• [Task to carry out]: Only the lines from the one containing "bpy.context.collection.objects.link(rim)" through the end of the entries should be repeated, exactly as they appear, first and last included.
Start of Record set
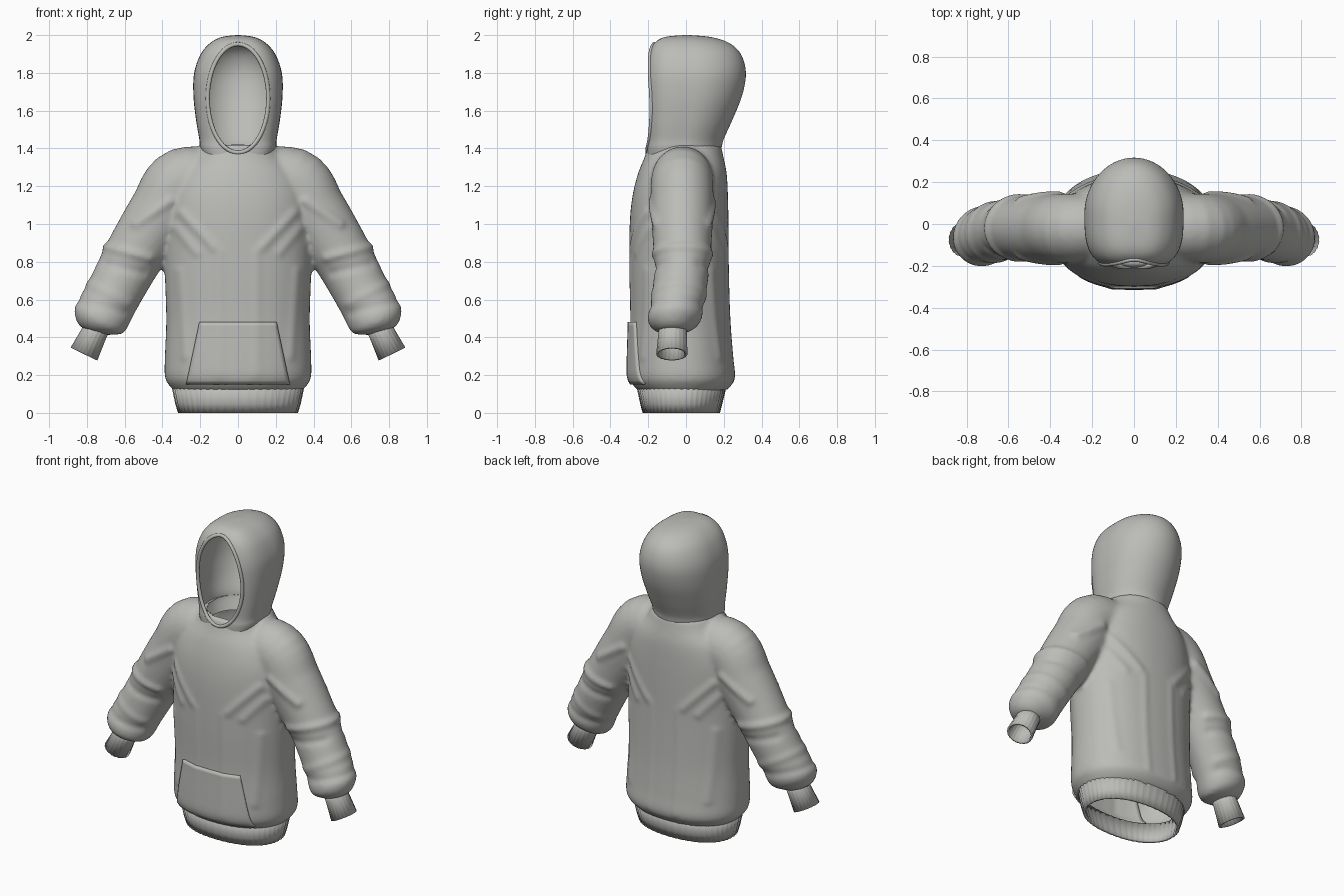
import bpy, bmesh, math
from mathutils import Vector

if "Cube" in bpy.data.objects:
    bpy.data.objects.remove(bpy.data.objects["Cube"], do_unlink=True)

fabric = bpy.data.materials.new("grey fabric")
fabric.use_nodes = True
COLOR = (0.5, 0.5, 0.48, 1)
fabric.diffuse_color = COLOR
fabric.node_tree.nodes["Principled BSDF"].inputs["Base Color"].default_value = COLOR


def smooth_keys(keys, steps=6):
    """Catmull-Rom interpolation through rows of key values."""
    out = []
    for i in range(len(keys) - 1):
        p0, p1 = keys[max(i - 1, 0)], keys[i]
        p2, p3 = keys[i + 1], keys[min(i + 2, len(keys) - 1)]
        for k in range(steps):
            t = k / steps
            out.append([b + 0.5 * t * (c - a + t * (2*a - 5*b + 4*c - d + t * (3*(b - c) + d - a)))
                        for a, b, c, d in zip(p0, p1, p2, p3)])
    return out + [list(keys[-1])]


def level_ring(z, rx, yf, yb, front=2.2, back=2.2, count=64, rib=0):
    """Horizontal ring with separate roundness at front and back."""
    cy, ry, pts = (yf + yb) / 2, (yb - yf) / 2, []
    for i in range(count):
        a = math.tau * i / count
        c, s = math.cos(a), math.sin(a)
        e = 2 / (front if s < 0 else back)
        k = 1 - rib * (i % 3 == 0)
        pts.append(Vector((k * rx * math.copysign(abs(c) ** e, c),
                           cy + k * ry * math.copysign(abs(s) ** e, s), z)))
    return pts


def path_rings(keys, side, count=40, rib=0):
    """Rings square to a path of (x, y, z, radius across, radius in depth)."""
    rings = []
    for i, (x, y, z, r, ry) in enumerate(keys):
        a, b = keys[max(i - 1, 0)], keys[min(i + 1, len(keys) - 1)]
        u = Vector((a[2] - b[2], 0, b[0] - a[0])).normalized()
        ring = []
        for k in range(count):
            ang = math.tau * k / count
            m = 1 - rib * (k % 3 == 0)
            p = Vector((x, y, z)) + u * r * m * math.cos(ang) + Vector((0, ry * m * math.sin(ang), 0))
            ring.append(Vector((side * p.x, p.y, p.z)))
        rings.append(ring)
    return rings


def loft(bm, rings, cap_start=False, cap_end=False):
    rows = [[bm.verts.new(p) for p in ring] for ring in rings]
    n = len(rows[0])
    for a, b in zip(rows, rows[1:]):
        for i in range(n):
            j = (i + 1) % n
            bm.faces.new((a[i], a[j], b[j], b[i]))
    if cap_start:
        bm.faces.new(rows[0][::-1])
    if cap_end:
        bm.faces.new(rows[-1])


def finish(bm, name):
    bmesh.ops.recalc_face_normals(bm, faces=bm.faces)
    mesh = bpy.data.meshes.new(name)
    bm.to_mesh(mesh)
    bm.free()
    obj = bpy.data.objects.new(name, mesh)
    bpy.context.collection.objects.link(obj)
    mesh.materials.append(fabric)
    return obj


def bake(obj):
    """Replace the mesh by its modified result."""
    dg = bpy.context.evaluated_depsgraph_get()
    mesh = bpy.data.meshes.new_from_object(obj.evaluated_get(dg))
    obj.modifiers.clear()
    obj.data = mesh
    bpy.context.view_layer.update()


def shade(obj, angle=40):
    bpy.ops.object.select_all(action="DESELECT")
    obj.select_set(True)
    bpy.context.view_layer.objects.active = obj
    bpy.ops.object.shade_smooth_by_angle(angle=math.radians(angle))


def thicken(obj, amount):
    mod = obj.modifiers.new("thickness", "SOLIDIFY")
    mod.thickness, mod.offset = amount, -1


# Torso and sleeves, merged into one soft garment
torso = [(.11, .33, -.24, .20), (.14, .36, -.275, .235), (.19, .387, -.30, .26),
         (.30, .387, -.30, .25), (.50, .38, -.295, .235), (.76, .388, -.30, .227),
         (1.0, .39, -.298, .225), (1.15, .38, -.283, .222), (1.27, .33, -.253, .215),
         (1.36, .24, -.217, .197), (1.42, .20, -.2, .185)]
sleeve = [(.05, -.01, 1.21, .17, .16), (.29, -.02, 1.225, .18, .165), (.40, -.02, 1.07, .175, .165),
          (.51, -.02, .90, .163, .155), (.58, -.02, .78, .155, .147), (.67, -.04, .61, .147, .142),
          (.728, -.06, .505, .15, .143), (.75, -.07, .46, .12, .115), (.76, -.07, .43, .07, .07)]
bm = bmesh.new()
loft(bm, [level_ring(*k) for k in smooth_keys(torso)], True, True)
for side in (1, -1):
    loft(bm, path_rings(smooth_keys(sleeve), side), True, True)
garment = finish(bm, "torso_and_sleeves")
remesh = garment.modifiers.new("merge", "REMESH")
remesh.mode, remesh.voxel_size = "VOXEL", 0.014
soften = garment.modifiers.new("soften", "SMOOTH")
soften.factor, soften.iterations = 0.5, 6
bake(garment)

# Cloth folds: soft ridges along short lines (x, z to x, z, height)
folds = [(.30, 1.06, .13, .88, .009), (.33, .98, .22, .85, .007), (.36, 1.12, .54, 1.0, .012),
         (.47, .82, .70, .88, .012), (.50, .74, .70, .79, -.008), (.60, .53, .86, .60, -.007),
         (.58, .58, .80, .69, .006), (.10, .20, .10, .85, .005), (.28, .3, .31, .75, .006)]
bm = bmesh.new()
bm.from_mesh(garment.data)
bm.normal_update()
moves = []
for v in bm.verts:
    p, shift = Vector((abs(v.co.x), v.co.z)), 0
    for x0, z0, x1, z1, height in folds:
        a, d = Vector((x0, z0)), Vector((x1 - x0, z1 - z0))
        t = min(max((p - a).dot(d) / d.length_squared, 0), 1)
        shift += height * math.exp(-((p - a - d * t).length / .025) ** 2)
    moves.append(v.normal * shift)
for v, m in zip(bm.verts, moves):
    v.co += m
# Open the neck and the bottom
holes = []
for f in bm.faces:
    c = f.calc_center_median()
    neck = c.z > 1.25 and (c.x / .18) ** 2 + (c.y / .18) ** 2 < 1
    bottom = c.z < .13 and abs(c.x) < .5 and f.normal.z < -.8
    if neck or bottom:
        holes.append(f)
bmesh.ops.delete(bm, geom=holes, context="FACES")
bm.to_mesh(garment.data)
bm.free()
shade(garment, 60)
bpy.context.view_layer.update()

# Front pocket, laid over the torso
bm = bmesh.new()
cols, rows, grid = 24, 16, []
for r in range(rows + 1):
    t = r / rows
    z, half = .15 + .33 * t, .275 - .07 * t
    line = []
    for c in range(cols + 1):
        x = half * (2 * c / cols - 1)
        hit, loc, _, _ = garment.ray_cast(Vector((x, -1, z)), Vector((0, 1, 0)))
        line.append(bm.verts.new((x, (loc.y if hit else -.25) - .014, z)))
    grid.append(line)
for a, b in zip(grid, grid[1:]):
    for i in range(cols):
        bm.faces.new((a[i], a[i + 1], b[i + 1], b[i]))
pocket = finish(bm, "front_pocket")
if pocket.data.polygons[0].normal.y > 0:
    pocket.data.flip_normals()
thicken(pocket, .022)
shade(pocket)

# Ribbed hem
bm = bmesh.new()
hem_keys = [(0, .318, -.23, .18), (.05, .333, -.243, .193), (.14, .352, -.262, .215)]
loft(bm, [level_ring(*k, count=150, rib=.012) for k in hem_keys])
hem = finish(bm, "ribbed_hem")
thicken(hem, .015)
shade(hem)

# Ribbed cuffs
for side, label in ((1, "left"), (-1, "right")):
    bm = bmesh.new()
    cuff_keys = [(.742, -.07, .465, .07, .076), (.765, -.071, .415, .07, .076), (.815, -.075, .312, .079, .083)]
    loft(bm, path_rings(cuff_keys, side, 60, .03))
    cuff = finish(bm, label + "_cuff")
    thicken(cuff, .012)
    shade(cuff)

# Hood shell
hood_keys = [(1.33, .175, -.205, .16), (1.40, .20, -.207, .187), (1.45, .205, -.203, .20),
             (1.55, .222, -.207, .245), (1.68, .236, -.212, .297), (1.80, .232, -.212, .317),
             (1.90, .197, -.197, .29), (1.96, .145, -.165, .225), (1.99, .085, -.11, .13),
             (2.0, .01, -.01, .02)]
bm = bmesh.new()
loft(bm, [level_ring(*k, front=3.2, back=2) for k in smooth_keys(hood_keys)], False, True)
hood = finish(bm, "hood")
bpy.context.view_layer.update()

# Hood rim follows the shell around the face opening
MID, HALF_W, HALF_H = 1.665, .16, .287
curve = bpy.data.curves.new("hood_rim", "CURVE")
curve.dimensions, curve.bevel_depth, curve.bevel_resolution = "3D", .011, 3
spline = curve.splines.new("POLY")
count = 72
spline.points.add(count - 1)
spline.use_cyclic_u = True
for i, point in enumerate(spline.points):
    a = math.tau * i / count
    x, z = HALF_W * math.cos(a), MID + HALF_H * math.sin(a)
    hit, loc, _, _ = hood.ray_cast(Vector((x, -1, z)), Vector((0, 1, 0)))
    point.co = (x, (loc.y if hit else -.18) + .002, z, 1)
curve.materials.append(fabric)
rim = bpy.data.objects.new("hood_rim", curve)
bpy.context.collection.objects.link(rim)

# Cut the face opening
bm = bmesh.new()
opening = [[Vector((HALF_W * math.cos(math.tau * i / count), y, MID + HALF_H * math.sin(math.tau * i / count)))
            for i in range(count)] for y in (-.5, -.03)]
loft(bm, opening, True, True)
cutter = finish(bm, "opening_cutter")
cutter.hide_render = True
thicken(hood, .012)
cut = hood.modifiers.new("opening", "BOOLEAN")
cut.operation, cut.object, cut.solver = "DIFFERENCE", cutter, "EXACT"
bake(hood)
bpy.data.objects.remove(cutter, do_unlink=True)
shade(hood)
End of Record set
• [Solution for this exercise]:
bpy.context.collection.objects.link(rim)

# Cut the face opening
bm = bmesh.new()
opening = [[Vector((HALF_W * math.cos(math.tau * i / count), y, MID + HALF_H * math.sin(math.tau * i / count)))
            for i in range(count)] for y in (-.5, -.03)]
loft(bm, opening, True, True)
cutter = finish(bm, "opening_cutter")
cutter.hide_render = True
thicken(hood, .012)
cut = hood.modifiers.new("opening", "BOOLEAN")
cut.operation, cut.object, cut.solver = "DIFFERENCE", cutter, "EXACT"
bake(hood)
bpy.data.objects.remove(cutter, do_unlink=True)
shade(hood)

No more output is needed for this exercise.